Shwenandaw Kyaung: Wrapped in Gold
The history of the Golden palace Monastery or Shwenandaw Kyaung located near the Mandalay Hill in the Mandalay region of Myanmar dates back to the year 1880 when King Thibaw Min built it after dismantling his father’s apartment. Situated very close to the Atumashi Monastery, this historic Buddhist monastery (Shwenandaw Kyaung), acts as a wonderful specimen of traditional Myanmar wooden artwork.
This building formerly acted as the palace complex used primarily as an apartment by King Mindon along with his chief queen. Later, as already mentioned above, the king’s son dismantled it and built this monastery. Ruler Thibaw Min used the monastery as his meditation center and very interestingly the couch on which he rested can be seen even today.

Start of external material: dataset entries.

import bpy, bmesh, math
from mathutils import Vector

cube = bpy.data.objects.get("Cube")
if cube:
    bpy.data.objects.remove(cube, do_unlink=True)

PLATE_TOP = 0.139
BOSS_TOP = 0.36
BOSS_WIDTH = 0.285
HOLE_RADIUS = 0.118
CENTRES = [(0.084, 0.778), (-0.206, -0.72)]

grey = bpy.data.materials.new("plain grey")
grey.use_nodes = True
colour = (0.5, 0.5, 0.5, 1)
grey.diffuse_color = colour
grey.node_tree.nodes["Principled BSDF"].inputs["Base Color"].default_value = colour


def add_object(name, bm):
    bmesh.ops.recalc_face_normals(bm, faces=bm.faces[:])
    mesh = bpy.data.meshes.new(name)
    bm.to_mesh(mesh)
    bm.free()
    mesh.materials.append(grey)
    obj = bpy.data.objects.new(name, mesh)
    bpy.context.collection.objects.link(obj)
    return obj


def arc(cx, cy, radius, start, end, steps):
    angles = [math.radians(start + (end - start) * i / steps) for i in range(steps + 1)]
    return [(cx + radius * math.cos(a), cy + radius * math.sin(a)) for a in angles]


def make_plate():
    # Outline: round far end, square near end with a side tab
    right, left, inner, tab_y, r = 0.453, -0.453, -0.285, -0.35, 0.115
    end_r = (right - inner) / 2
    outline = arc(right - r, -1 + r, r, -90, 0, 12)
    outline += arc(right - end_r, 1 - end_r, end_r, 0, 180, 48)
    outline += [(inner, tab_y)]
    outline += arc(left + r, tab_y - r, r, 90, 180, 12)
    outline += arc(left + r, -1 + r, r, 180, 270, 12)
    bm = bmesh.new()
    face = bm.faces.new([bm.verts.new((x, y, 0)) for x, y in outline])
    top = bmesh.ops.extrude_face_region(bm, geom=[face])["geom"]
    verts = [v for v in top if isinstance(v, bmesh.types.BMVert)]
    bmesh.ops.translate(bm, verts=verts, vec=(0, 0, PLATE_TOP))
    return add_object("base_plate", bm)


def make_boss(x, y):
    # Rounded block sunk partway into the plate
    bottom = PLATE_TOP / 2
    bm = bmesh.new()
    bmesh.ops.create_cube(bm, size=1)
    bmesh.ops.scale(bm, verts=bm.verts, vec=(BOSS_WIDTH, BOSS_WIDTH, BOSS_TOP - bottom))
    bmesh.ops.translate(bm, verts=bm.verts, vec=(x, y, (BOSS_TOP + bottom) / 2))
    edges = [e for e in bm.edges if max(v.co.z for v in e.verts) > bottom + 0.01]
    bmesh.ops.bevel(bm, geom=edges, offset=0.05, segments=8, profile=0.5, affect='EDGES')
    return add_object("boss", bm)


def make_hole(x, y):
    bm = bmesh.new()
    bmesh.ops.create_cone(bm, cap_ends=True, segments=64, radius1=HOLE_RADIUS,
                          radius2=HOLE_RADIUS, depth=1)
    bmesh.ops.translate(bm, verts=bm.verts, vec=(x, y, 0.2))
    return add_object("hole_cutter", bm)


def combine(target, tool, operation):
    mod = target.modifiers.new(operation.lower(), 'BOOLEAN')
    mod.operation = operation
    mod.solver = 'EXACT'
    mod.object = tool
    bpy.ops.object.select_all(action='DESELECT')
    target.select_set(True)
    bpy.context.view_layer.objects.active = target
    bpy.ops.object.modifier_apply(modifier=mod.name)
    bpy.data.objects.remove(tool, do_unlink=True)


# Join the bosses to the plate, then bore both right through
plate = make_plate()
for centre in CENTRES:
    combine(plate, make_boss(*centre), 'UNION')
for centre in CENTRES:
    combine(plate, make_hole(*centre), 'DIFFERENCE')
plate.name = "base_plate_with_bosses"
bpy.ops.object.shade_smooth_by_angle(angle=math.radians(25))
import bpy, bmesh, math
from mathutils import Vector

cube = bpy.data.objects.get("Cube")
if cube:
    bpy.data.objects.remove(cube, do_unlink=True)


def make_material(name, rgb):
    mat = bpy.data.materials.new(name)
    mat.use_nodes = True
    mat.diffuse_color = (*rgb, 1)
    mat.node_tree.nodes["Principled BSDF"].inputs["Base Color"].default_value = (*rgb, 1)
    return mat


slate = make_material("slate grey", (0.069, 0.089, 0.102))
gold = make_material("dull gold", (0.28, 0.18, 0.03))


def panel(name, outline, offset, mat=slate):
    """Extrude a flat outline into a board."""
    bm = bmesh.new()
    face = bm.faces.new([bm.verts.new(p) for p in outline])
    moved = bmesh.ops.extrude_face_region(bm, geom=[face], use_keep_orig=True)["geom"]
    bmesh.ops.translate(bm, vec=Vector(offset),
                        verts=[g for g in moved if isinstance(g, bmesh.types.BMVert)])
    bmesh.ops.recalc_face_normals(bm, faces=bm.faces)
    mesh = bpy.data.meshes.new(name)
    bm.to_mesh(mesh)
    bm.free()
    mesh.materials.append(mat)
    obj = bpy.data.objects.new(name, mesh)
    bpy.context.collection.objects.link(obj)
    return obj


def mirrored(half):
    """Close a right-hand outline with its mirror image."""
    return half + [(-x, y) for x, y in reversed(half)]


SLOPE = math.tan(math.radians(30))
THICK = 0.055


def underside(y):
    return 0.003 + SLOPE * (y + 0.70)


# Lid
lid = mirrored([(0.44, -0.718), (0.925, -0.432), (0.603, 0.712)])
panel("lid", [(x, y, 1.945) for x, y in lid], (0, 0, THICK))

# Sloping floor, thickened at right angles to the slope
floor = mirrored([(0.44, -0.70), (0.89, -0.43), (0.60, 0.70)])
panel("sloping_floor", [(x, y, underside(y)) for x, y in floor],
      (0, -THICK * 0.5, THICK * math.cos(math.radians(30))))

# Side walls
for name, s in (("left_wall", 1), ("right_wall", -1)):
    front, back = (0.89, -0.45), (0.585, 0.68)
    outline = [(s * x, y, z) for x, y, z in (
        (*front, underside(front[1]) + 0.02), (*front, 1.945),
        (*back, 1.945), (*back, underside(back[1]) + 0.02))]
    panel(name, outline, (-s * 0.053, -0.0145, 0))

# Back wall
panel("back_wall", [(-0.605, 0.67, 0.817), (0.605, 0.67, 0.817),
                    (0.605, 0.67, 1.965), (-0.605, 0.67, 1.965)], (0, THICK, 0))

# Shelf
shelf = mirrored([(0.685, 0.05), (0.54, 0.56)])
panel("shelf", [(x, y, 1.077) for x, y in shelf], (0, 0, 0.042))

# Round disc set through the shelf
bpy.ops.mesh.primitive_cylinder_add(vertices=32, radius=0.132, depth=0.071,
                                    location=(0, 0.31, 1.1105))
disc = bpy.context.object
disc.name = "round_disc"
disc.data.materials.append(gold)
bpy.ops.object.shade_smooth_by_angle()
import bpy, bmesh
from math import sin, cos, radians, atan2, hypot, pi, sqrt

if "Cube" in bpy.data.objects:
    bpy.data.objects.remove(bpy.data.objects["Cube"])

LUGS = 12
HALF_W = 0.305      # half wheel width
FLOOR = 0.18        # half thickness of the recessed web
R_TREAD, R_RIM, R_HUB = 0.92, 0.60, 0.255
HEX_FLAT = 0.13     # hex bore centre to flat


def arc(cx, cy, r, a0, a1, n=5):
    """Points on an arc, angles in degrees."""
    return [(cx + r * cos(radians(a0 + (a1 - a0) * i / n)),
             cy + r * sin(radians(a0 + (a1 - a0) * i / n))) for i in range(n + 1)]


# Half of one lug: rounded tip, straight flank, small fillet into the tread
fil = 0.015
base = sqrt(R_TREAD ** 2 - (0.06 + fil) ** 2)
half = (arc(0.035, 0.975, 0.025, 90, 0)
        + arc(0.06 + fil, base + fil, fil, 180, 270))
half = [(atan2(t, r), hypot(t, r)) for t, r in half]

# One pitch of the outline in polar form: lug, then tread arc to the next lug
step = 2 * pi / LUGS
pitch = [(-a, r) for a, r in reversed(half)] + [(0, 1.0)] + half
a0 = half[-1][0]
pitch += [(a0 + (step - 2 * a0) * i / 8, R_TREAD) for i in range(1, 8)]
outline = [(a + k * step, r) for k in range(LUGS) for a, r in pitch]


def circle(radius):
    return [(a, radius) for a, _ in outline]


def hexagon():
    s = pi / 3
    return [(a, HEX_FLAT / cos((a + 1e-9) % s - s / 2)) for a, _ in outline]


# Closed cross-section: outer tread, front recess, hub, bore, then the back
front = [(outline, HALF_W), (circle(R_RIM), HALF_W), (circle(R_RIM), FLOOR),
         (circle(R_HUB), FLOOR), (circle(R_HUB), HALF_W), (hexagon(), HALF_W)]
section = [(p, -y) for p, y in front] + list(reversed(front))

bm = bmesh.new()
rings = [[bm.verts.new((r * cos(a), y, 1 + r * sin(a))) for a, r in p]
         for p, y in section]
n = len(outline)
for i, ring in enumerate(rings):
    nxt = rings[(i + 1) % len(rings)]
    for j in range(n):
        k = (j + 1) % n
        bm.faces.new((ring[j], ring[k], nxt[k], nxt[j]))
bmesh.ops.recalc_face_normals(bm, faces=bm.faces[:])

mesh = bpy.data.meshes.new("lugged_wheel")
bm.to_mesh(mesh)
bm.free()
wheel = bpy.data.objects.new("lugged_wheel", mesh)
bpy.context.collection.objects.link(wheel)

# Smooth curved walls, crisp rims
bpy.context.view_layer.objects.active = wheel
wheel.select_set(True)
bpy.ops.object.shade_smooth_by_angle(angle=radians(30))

The primary reason behind dismantling the new building was that the king feared that it was haunted by his father’s spirit.
The building is filled with intricate wooden carvings. There was a time when it was totally covered with gold, but today only the interiors have retained the shimmer owing to the severity of the tropical climate here. There are several parts of the exterior carvings that have been seriously affected by the harsh weather. Figures of mythical creatures and motifs grace the building in its entirety. The Buddhist myths are carved in the walls and the roofs of the monastery that is etched in the traditional Burmese architectural style. 10 Jataka scenes from the Buddha’s life are carved in the interior. There is hardly any surviving monastery that’s so beautifully etched out from teak.